Recurrent Upper Respiratory Infections In Children With Down Syndrome

Individuals with Down syndrome have small facial bone structures and shallow or absent sinus cavities. They also have a small airway with a shallow high-arched palate. When an individual gets an upper respiratory infection. several things happen in the body in an attempt to control the infection. Antibodies like gamma globulin are produced against the virus or bacteria. These antibodies act by engulfing the foreign material and help to remove these viruses and bacteria from the boda. Cells lining the trachea, nose, ears and lungs produce sticky mucus that traps material entering these structures and prevents the material from gaining entry into the body. When all is working well, an individual should be able to handle uncomplicated upper respiratory infections and should recover in due time.

"The Goal is to keep the children healthy. This will allow them to participate and maximize their learning."

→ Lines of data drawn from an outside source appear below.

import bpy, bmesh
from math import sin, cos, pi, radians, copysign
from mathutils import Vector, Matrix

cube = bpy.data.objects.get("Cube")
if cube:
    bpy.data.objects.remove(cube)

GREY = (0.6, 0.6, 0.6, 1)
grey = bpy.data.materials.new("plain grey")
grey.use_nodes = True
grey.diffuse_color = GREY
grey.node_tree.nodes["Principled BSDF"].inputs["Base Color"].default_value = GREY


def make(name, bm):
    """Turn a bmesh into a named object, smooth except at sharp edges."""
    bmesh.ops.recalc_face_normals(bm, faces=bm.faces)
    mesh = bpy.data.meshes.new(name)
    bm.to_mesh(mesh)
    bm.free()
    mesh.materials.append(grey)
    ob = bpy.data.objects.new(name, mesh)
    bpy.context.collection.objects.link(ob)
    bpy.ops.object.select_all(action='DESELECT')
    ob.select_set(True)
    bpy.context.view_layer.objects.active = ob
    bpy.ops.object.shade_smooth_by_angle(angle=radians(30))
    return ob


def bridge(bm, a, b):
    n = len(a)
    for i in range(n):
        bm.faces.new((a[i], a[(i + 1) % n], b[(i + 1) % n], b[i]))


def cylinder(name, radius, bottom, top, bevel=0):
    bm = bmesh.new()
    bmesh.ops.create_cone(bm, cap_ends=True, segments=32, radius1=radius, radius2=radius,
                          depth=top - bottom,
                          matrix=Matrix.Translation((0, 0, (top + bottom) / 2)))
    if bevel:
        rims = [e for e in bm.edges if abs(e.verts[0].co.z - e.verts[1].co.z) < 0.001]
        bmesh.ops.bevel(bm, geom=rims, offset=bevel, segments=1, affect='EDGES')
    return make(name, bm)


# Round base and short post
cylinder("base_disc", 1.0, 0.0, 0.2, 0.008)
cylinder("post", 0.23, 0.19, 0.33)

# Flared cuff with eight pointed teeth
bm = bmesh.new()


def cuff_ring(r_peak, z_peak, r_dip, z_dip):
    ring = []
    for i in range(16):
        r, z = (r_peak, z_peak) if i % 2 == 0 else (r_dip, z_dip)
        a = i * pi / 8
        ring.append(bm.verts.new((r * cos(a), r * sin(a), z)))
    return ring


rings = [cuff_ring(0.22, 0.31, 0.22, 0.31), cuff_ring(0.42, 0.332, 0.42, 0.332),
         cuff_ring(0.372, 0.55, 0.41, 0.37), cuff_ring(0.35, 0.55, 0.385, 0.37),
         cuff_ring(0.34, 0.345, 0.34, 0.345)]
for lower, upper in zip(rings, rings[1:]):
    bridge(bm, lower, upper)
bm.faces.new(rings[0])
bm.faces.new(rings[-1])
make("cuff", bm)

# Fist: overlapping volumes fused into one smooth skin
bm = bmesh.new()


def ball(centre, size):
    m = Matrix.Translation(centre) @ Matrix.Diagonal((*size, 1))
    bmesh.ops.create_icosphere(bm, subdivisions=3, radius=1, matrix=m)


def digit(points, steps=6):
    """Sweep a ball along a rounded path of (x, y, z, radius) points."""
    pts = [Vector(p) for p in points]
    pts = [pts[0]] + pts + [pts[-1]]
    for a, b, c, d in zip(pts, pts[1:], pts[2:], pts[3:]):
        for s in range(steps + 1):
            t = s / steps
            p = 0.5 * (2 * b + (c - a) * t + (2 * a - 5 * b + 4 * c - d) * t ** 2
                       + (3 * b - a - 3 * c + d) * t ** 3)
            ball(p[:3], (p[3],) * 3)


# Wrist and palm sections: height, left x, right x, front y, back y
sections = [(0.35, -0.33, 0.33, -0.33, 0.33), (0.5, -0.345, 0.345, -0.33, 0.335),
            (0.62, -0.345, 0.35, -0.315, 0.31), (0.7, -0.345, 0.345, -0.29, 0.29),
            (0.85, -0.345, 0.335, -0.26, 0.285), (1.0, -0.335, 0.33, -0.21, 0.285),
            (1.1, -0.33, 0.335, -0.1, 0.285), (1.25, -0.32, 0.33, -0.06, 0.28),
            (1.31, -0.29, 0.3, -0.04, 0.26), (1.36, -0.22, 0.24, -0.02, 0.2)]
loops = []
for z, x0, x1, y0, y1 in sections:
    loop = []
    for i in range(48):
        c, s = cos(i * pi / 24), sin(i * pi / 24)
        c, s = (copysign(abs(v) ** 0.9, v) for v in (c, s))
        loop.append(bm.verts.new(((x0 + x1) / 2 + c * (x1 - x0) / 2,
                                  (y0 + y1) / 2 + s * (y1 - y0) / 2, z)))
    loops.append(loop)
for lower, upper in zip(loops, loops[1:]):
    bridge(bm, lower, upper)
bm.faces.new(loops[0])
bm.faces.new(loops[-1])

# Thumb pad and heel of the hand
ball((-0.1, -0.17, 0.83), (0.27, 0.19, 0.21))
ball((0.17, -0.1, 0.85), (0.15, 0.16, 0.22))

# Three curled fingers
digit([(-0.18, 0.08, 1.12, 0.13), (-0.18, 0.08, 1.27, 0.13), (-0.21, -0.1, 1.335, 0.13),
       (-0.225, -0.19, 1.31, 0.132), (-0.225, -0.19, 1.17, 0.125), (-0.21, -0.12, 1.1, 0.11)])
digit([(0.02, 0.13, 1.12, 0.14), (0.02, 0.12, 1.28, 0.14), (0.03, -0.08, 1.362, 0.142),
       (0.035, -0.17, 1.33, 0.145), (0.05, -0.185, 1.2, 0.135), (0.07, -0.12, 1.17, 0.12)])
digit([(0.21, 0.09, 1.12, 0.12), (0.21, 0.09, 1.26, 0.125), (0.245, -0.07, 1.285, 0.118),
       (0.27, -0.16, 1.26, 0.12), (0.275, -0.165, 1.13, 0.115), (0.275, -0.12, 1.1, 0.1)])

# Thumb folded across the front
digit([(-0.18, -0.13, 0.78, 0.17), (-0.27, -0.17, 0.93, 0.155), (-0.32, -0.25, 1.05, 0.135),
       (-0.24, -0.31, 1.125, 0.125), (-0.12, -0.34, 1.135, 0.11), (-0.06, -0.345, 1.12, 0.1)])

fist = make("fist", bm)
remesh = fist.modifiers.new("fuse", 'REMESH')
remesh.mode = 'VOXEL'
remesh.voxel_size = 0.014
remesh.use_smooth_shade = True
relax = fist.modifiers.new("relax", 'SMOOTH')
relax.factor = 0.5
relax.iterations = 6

Let us now look at the child with Down syndrome. The child has small narrow ear canals with a shallow drainage angle. Fluid that accumulates behind the ear drum becomes stagnant. With time, the fluid becomes thick and gelatinous due to the reabsorption of water by the tissues. This thick gelatinous material interferes with normal hearing and provides a rich growth medium for viruses and bacteria. In addition, thick secretions pour out of the nose and eyes and flow down the esophagus and trachea, because the sinus cavities are absent or unable to contain the volume of secretions produced. The immune system may also not function efficiently to inactivate the invading organisms. The result is a child with chronic ear infections and some hearing loss. Poor sleep, loss of appetite, diarrhea, and inability to concentrate and learn are also noted.

Children with Down syndrome therefore need to be aggressively managed when they show signs of persistent and debilitating upper respiratory infection. Chronic ear infections with hearing loss may respond to placement of myringotomy tubes in the ears to allow for drainage of the thick secretions. Removal of the adenoids and tonsils may be necessary if the airway is very narrow and the enlarged structures are causing airway obstruction with reduced oxygen intake, Thick green-yellow secretions may represent secondary infection that should be treated with antibiotics.

The goal is to keep the children healthy. This will allow them to participate in their therapy and school sessions more effectively and therefore maximize their learning.